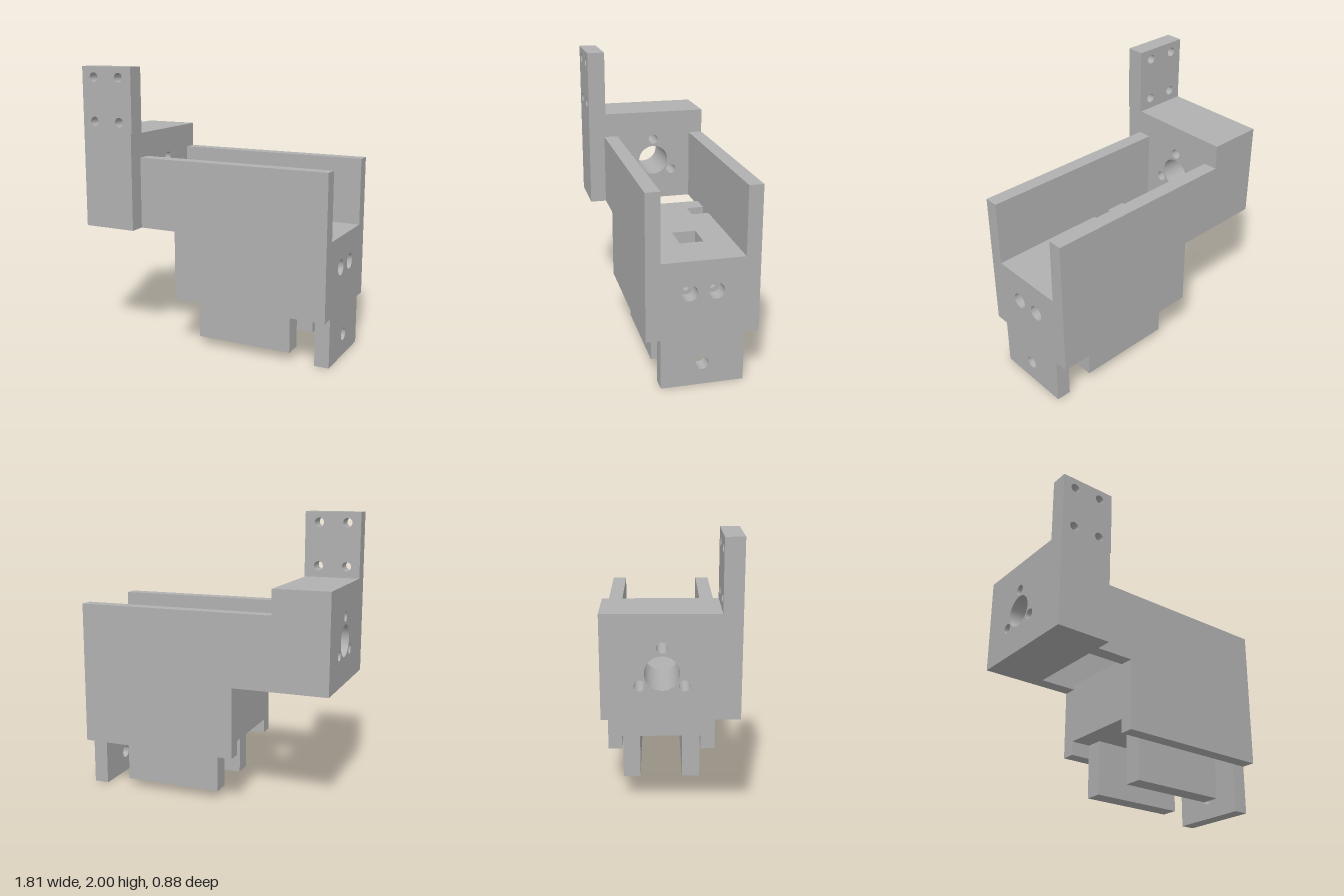
import * as THREE from 'three';
import { toCreasedNormals } from 'three/addons/utils/BufferGeometryUtils.js';

// Shape from corner points, with round holes given as [x, y, radius]
function outline(points, holes = []) {
  const shape = new THREE.Shape(points.map(([x, y]) => new THREE.Vector2(x, y)));
  for (const [x, y, r] of holes) {
    shape.holes.push(new THREE.Path().absarc(x, y, r, 0, Math.PI * 2, true));
  }
  return shape;
}

const rect = (x0, x1, y0, y1) => [[x0, y0], [x1, y0], [x1, y1], [x0, y1]];

function extrude(shape, depth) {
  return new THREE.ExtrudeGeometry(shape, { depth, bevelEnabled: false, curveSegments: 32 });
}

// Shape drawn in (x, y), running from z0 to z1
const alongZ = (shape, z0, z1) => extrude(shape, z1 - z0).translate(0, 0, z0);
// Shape drawn in (-z, y), running from x0 to x1
const alongX = (shape, x0, x1) => extrude(shape, x1 - x0).rotateY(Math.PI / 2).translate(x0, 0, 0);
// Shape drawn in (x, -z), running from y0 to y1
const alongY = (shape, y0, y1) => extrude(shape, y1 - y0).rotateX(-Math.PI / 2).translate(0, y0, 0);

export function createModel() {
  const model = new THREE.Group();
  model.name = 'mountingBracket';
  const grey = new THREE.MeshStandardMaterial({ color: 0xb0b0b0 });
  grey.name = 'grey';

  function add(name, geometry) {
    const mesh = new THREE.Mesh(toCreasedNormals(geometry, 0.6), grey);
    mesh.name = name;
    model.add(mesh);
  }

  const end = 0.905, back = -0.44, innerBack = -0.34, innerFront = 0.225;
  const floorTop = 0.885, floorBottom = 0.45;

  // End block with a large bore and three screw holes
  add('endBlock', alongX(outline(rect(-0.315, -back, 0.85, 1.535), [
    [0.055, 1.155, 0.112], [0.055, 1.32, 0.036], [-0.085, 1.075, 0.036], [0.195, 1.075, 0.036],
  ]), -end, -0.51));

  // Upright plate with four screw holes, slightly wider above the block
  const plateHoles = [];
  for (const x of [-0.81, -0.605]) for (const y of [1.615, 1.925]) plateHoles.push([x, y, 0.033]);
  add('uprightPlate', alongZ(outline([
    [-end, 0.85], [-0.51, 0.85], [-0.51, 1.535], [-0.502, 1.535], [-0.502, 2], [-end, 2],
  ], plateHoles), 0.315, 0.44));

  // Stepped side walls
  const wall = [[-0.51, 0.85], [-0.235, 0.85], [-0.235, 0.35], [end, 0.35], [end, 1.36], [-0.51, 1.36]];
  add('frontWall', alongZ(outline(wall), innerFront, 0.325));
  add('backWall', alongZ(outline(wall), back, innerBack));

  // End plate: two counterbores above, one through hole below
  const boreCentres = [-0.035, 0.145];
  add('endPlate', alongX(outline(rect(-innerFront, -innerBack, 0, floorTop), [
    ...boreCentres.map((c) => [c, 0.665, 0.056]), [0.055, 0.155, 0.045],
  ]), 0.8, end));

  // Floor section behind the end plate, with the narrow bores
  add('boredFloor', alongX(outline(rect(-innerFront, -innerBack, floorBottom, floorTop),
    boreCentres.map((c) => [c, 0.665, 0.026])), 0.59, 0.8));

  // Main floor, cut by a window at its end and a slot beside each wall
  add('floor', alongY(outline([
    [-0.235, -innerFront], [-0.09, -innerFront], [-0.09, -0.095], [0.05, -0.095], [0.05, -innerFront],
    [0.59, -innerFront], [0.59, -0.02], [0.385, -0.02], [0.385, 0.145], [0.59, 0.145],
    [0.59, -innerBack], [0.05, -innerBack], [0.05, 0.215], [-0.09, 0.215], [-0.09, -innerBack],
    [-0.235, -innerBack],
  ]), floorBottom, floorTop));

  // Rails hanging below the floor
  const rail = outline(rect(-0.09, 0.615, 0.06, floorBottom));
  add('frontRail', alongZ(rail, 0.095, innerFront));
  add('backRail', alongZ(rail, innerBack, -0.215));

  return model;
}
================
### EXERCISE:
Write out only those lines that fall between the one containing "boreCentres.map((c) => [c, 0.665, 0.026])), 0.59, 0.8));" and the end of the entries, the first and last included, exactly as they read.

### REPLY TO THE EXERCISE:
    boreCentres.map((c) => [c, 0.665, 0.026])), 0.59, 0.8));

  // Main floor, cut by a window at its end and a slot beside each wall
  add('floor', alongY(outline([
    [-0.235, -innerFront], [-0.09, -innerFront], [-0.09, -0.095], [0.05, -0.095], [0.05, -innerFront],
    [0.59, -innerFront], [0.59, -0.02], [0.385, -0.02], [0.385, 0.145], [0.59, 0.145],
    [0.59, -innerBack], [0.05, -innerBack], [0.05, 0.215], [-0.09, 0.215], [-0.09, -innerBack],
    [-0.235, -innerBack],
  ]), floorBottom, floorTop));

  // Rails hanging below the floor
  const rail = outline(rect(-0.09, 0.615, 0.06, floorBottom));
  add('frontRail', alongZ(rail, 0.095, innerFront));
  add('backRail', alongZ(rail, innerBack, -0.215));

  return model;
}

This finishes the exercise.